There are several important reasons to allow for prisoners to vote while incarcerated. The first and most overwhelming rationale is the democracy is predicated on the principle of "one person, one vote." Anything which violates this principle weakens democratic norms and places a country on a slippery slope of depriving citizens of the vote.
Next, there is the question of wrongful imprisonment. Not all people imprisoned for crimes are guilty. This means that someone who has suffered wrongful imprisonment is being doubly punished by being deprived of their voting rights. Even worse, there are people imprisoned pending trial who cannot afford bail but are innocent until proven guilty and should not be punished by being deprived of their voting rights.

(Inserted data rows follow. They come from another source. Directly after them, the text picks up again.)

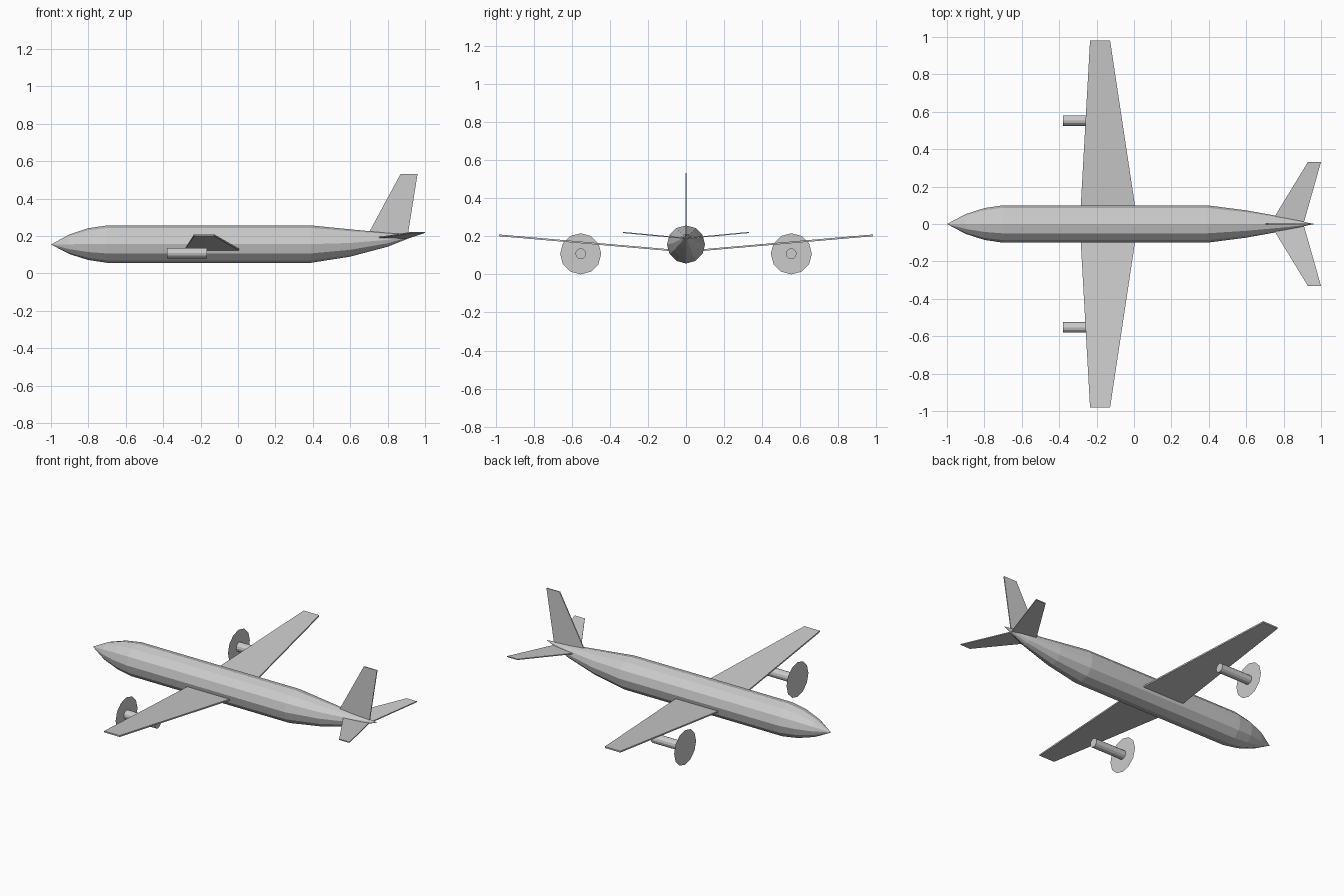
import bpy, bmesh, math

if "Cube" in bpy.data.objects:
    bpy.data.objects.remove(bpy.data.objects["Cube"])

SIDES = 12


def new_object(name, bm):
    bmesh.ops.recalc_face_normals(bm, faces=bm.faces)
    mesh = bpy.data.meshes.new(name)
    bm.to_mesh(mesh)
    bm.free()
    obj = bpy.data.objects.new(name, mesh)
    bpy.context.collection.objects.link(obj)
    return obj


def tube(name, stations, y=0.0, sides=SIDES):
    """Loft rings along x; each station is (x, z centre, radius)."""
    bm = bmesh.new()
    rings = []
    for x, z, r in stations:
        ring = []
        for i in range(sides):
            a = 2 * math.pi * i / sides
            ring.append(bm.verts.new((x, y + r * math.cos(a), z + r * math.sin(a))))
        rings.append(ring)
    for a, b in zip(rings, rings[1:]):
        for i in range(sides):
            j = (i + 1) % sides
            bm.faces.new((a[i], a[j], b[j], b[i]))
    bm.faces.new(rings[0])
    if len(rings) > 1:
        bm.faces.new(rings[-1])
    bmesh.ops.remove_doubles(bm, verts=bm.verts, dist=0.0005)
    return new_object(name, bm)


def panel(name, outline, thickness):
    """Thin plate: outline points offset both ways along the thickness vector."""
    bm = bmesh.new()
    sheets = []
    for s in (-0.5, 0.5):
        sheets.append([bm.verts.new([c + s * t for c, t in zip(p, thickness)])
                       for p in outline])
    low, high = sheets
    bm.faces.new(low)
    bm.faces.new(high)
    n = len(outline)
    for i in range(n):
        j = (i + 1) % n
        bm.faces.new((low[i], low[j], high[j], high[i]))
    return new_object(name, bm)


# Fuselage with pointed nose and upswept tail
tube("fuselage", [
    (-1.0, 0.155, 0.0), (-0.9, 0.156, 0.053), (-0.8, 0.157, 0.085),
    (-0.7, 0.157, 0.1), (0.39, 0.157, 0.1), (0.6, 0.163, 0.073),
    (0.8, 0.18, 0.037), (0.96, 0.207, 0.0)])

# Tail fin
panel("tail_fin", [(0.69, 0, 0.2), (0.869, 0, 0.532), (0.96, 0, 0.532),
                   (0.907, 0, 0.2)], (0, 0.006, 0))

for side, s in (("left", -1), ("right", 1)):
    # Tapered wing with dihedral
    panel(side + "_wing", [(-0.29, 0, 0.12), (-0.235, s * 0.982, 0.205),
                           (-0.128, s * 0.982, 0.205), (0.02, 0, 0.12)],
          (0, 0, 0.009))
    # Swept tailplane
    panel(side + "_tailplane", [(0.728, 0, 0.189), (0.93, s * 0.332, 0.22),
                                (1.0, s * 0.332, 0.22), (0.906, 0, 0.189)],
          (0, 0, 0.006))
    # Engine nacelle and flat propeller disc
    tube(side + "_engine", [(-0.38, 0.109, 0.028), (-0.165, 0.109, 0.028)], s * 0.553)
    tube(side + "_propeller_disc", [(-0.381, 0.108, 0.108)], s * 0.553)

Perhaps the most important political issue is that the prison population is disproportionately composed of the poor and of ethnic minorities, especially African Americans. For many offenses, African Americans are incarcerated at a far higher rate and for far longer than white people who have committed identical crimes. This means that rules forbidding prisoners from voting acts as a form of de facto racial and economic discrimination. The issue is further exacerbated by the fact that this is a demographic that tends to vote for Democratic rather than Republican candidates. Thus laws concerning voting by inmates have a strong impact on elections.